- [TASK DIRECTIONS]
Treat the line containing "ob.name = name" as the first line of the answer and the last line of the data as its final line, reproducing every line between exactly.
==================================================
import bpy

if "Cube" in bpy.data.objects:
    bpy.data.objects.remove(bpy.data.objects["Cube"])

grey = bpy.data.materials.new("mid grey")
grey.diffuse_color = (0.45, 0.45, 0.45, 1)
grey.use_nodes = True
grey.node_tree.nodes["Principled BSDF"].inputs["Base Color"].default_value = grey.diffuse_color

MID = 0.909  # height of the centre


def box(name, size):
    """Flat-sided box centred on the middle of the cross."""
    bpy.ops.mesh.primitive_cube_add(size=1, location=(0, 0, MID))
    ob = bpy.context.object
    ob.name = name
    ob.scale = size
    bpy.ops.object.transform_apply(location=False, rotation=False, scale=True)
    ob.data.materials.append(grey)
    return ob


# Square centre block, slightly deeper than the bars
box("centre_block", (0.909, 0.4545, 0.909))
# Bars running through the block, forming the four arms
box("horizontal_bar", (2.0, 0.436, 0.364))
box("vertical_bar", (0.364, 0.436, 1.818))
==================================================
- [RESULT]
    ob.name = name
    ob.scale = size
    bpy.ops.object.transform_apply(location=False, rotation=False, scale=True)
    ob.data.materials.append(grey)
    return ob


# Square centre block, slightly deeper than the bars
box("centre_block", (0.909, 0.4545, 0.909))
# Bars running through the block, forming the four arms
box("horizontal_bar", (2.0, 0.436, 0.364))
box("vertical_bar", (0.364, 0.436, 1.818))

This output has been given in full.